[WHAT IS EXPECTED] Wherever a line holds the word "addRing", copy that line from the data.

DATA RECORDS section start

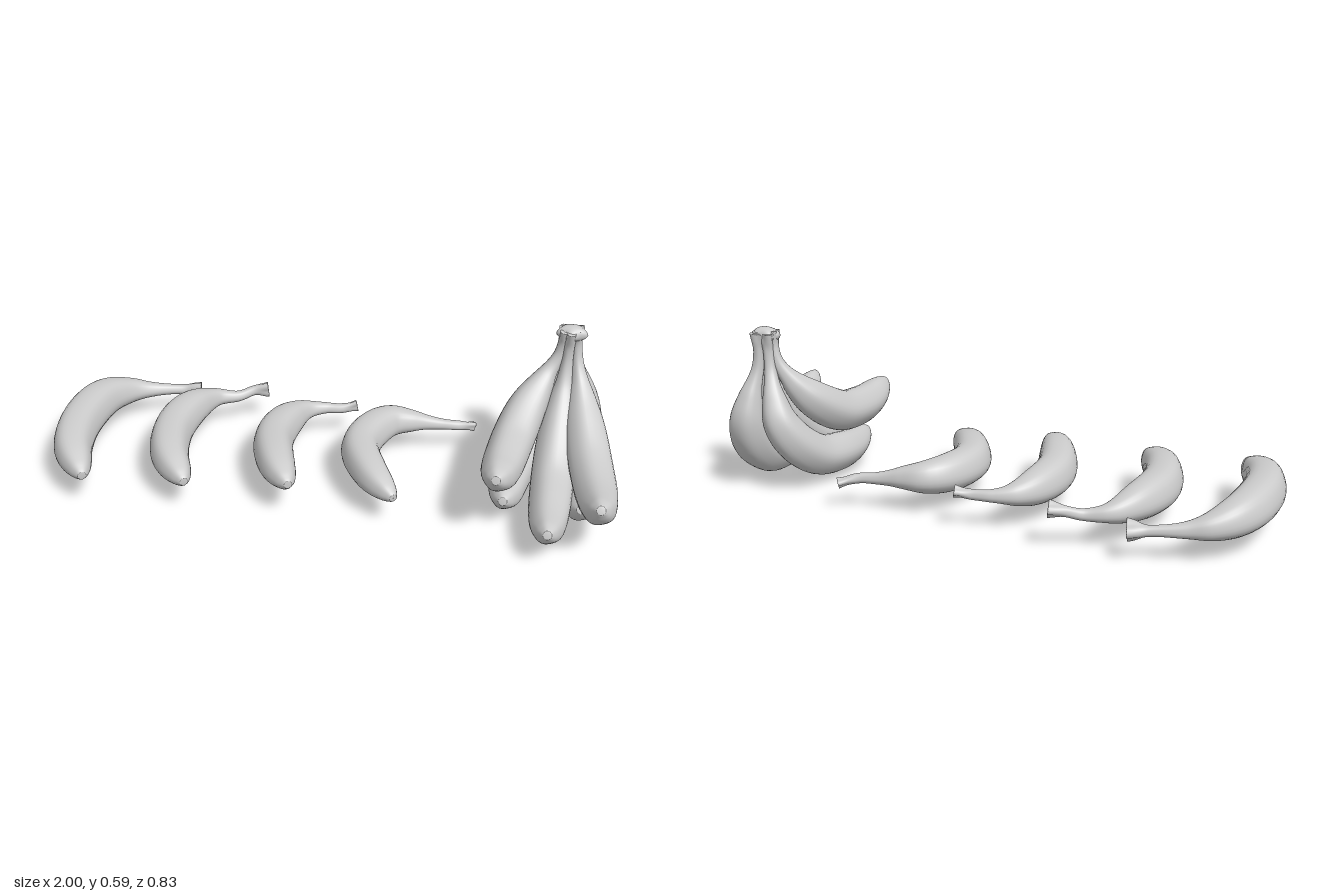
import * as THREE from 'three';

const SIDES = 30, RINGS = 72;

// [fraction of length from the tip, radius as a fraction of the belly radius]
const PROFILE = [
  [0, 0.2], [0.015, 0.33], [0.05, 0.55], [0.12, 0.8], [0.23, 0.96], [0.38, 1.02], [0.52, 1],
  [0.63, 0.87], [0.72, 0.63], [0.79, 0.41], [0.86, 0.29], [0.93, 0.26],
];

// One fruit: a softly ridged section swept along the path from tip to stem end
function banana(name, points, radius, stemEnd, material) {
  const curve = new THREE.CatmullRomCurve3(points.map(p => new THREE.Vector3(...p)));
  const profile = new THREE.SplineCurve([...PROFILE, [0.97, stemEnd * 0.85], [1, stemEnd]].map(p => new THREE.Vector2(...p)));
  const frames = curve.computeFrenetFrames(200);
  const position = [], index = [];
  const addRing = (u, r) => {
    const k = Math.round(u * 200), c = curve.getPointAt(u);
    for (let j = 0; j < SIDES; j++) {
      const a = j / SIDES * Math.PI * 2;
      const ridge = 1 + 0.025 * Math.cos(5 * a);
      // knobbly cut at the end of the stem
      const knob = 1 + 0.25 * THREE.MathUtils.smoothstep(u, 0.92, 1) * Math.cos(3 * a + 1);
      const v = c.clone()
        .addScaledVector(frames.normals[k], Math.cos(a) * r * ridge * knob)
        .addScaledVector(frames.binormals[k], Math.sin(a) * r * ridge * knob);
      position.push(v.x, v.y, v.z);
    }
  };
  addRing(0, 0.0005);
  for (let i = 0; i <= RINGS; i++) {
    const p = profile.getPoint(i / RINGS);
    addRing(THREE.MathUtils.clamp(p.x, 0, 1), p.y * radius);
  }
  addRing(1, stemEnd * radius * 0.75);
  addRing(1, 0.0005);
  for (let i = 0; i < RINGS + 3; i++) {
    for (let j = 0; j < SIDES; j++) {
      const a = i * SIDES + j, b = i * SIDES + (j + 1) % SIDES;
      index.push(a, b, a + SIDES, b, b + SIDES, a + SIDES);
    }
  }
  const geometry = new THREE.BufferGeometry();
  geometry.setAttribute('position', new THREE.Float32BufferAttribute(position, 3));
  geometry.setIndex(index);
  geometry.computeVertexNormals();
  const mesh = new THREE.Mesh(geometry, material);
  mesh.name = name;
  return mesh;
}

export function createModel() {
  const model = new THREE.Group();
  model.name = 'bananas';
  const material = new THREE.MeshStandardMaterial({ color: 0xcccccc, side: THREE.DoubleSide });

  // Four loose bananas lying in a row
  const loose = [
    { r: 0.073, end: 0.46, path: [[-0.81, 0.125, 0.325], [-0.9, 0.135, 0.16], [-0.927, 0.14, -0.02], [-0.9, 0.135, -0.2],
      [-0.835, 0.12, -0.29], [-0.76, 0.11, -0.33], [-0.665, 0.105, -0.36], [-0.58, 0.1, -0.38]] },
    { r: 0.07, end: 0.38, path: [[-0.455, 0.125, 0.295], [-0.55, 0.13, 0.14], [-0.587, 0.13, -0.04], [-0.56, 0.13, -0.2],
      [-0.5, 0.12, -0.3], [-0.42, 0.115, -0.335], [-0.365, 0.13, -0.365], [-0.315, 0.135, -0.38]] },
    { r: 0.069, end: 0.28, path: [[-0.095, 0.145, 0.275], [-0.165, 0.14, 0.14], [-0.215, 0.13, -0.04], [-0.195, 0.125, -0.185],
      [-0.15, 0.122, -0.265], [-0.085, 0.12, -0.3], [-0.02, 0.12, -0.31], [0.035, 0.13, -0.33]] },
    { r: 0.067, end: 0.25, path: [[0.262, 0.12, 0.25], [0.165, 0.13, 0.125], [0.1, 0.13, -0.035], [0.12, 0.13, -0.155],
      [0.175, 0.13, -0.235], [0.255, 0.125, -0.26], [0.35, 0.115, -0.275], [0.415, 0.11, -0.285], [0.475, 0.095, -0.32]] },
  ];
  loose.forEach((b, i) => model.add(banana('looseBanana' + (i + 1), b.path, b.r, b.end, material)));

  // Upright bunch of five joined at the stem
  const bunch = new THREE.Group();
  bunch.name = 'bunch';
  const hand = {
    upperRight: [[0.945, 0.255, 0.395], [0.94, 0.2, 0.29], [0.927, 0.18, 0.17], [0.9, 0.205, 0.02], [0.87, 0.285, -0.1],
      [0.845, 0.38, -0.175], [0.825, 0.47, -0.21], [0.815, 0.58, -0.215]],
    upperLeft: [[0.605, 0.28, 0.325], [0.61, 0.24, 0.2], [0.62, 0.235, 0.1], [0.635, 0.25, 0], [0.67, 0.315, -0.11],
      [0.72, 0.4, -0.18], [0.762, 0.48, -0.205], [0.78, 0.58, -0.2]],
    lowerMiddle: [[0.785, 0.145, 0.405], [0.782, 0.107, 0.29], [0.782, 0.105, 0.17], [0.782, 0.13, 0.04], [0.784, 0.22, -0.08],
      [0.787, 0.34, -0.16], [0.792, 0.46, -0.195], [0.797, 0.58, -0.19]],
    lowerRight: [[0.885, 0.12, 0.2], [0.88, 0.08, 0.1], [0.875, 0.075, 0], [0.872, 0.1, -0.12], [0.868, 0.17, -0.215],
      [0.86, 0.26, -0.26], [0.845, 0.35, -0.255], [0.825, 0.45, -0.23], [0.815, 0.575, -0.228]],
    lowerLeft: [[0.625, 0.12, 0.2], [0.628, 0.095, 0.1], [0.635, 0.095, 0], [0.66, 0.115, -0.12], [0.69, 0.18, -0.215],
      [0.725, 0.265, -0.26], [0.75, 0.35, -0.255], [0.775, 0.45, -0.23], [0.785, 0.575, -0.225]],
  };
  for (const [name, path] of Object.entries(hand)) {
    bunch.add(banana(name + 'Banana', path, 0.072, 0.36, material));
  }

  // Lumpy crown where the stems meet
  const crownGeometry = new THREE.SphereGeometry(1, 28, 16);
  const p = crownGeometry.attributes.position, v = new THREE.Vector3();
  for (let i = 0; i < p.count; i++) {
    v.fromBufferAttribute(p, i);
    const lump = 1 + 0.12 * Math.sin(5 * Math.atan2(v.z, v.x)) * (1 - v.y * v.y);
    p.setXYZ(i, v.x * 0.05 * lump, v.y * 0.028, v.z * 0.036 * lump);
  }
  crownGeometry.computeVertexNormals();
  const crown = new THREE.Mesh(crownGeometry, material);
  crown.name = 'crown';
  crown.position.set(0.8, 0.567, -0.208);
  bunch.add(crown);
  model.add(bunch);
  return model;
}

DATA RECORDS section end

[TASK RESPONSE]
  const addRing = (u, r) => {
  addRing(0, 0.0005);
    addRing(THREE.MathUtils.clamp(p.x, 0, 1), p.y * radius);
  addRing(1, stemEnd * radius * 0.75);
  addRing(1, 0.0005);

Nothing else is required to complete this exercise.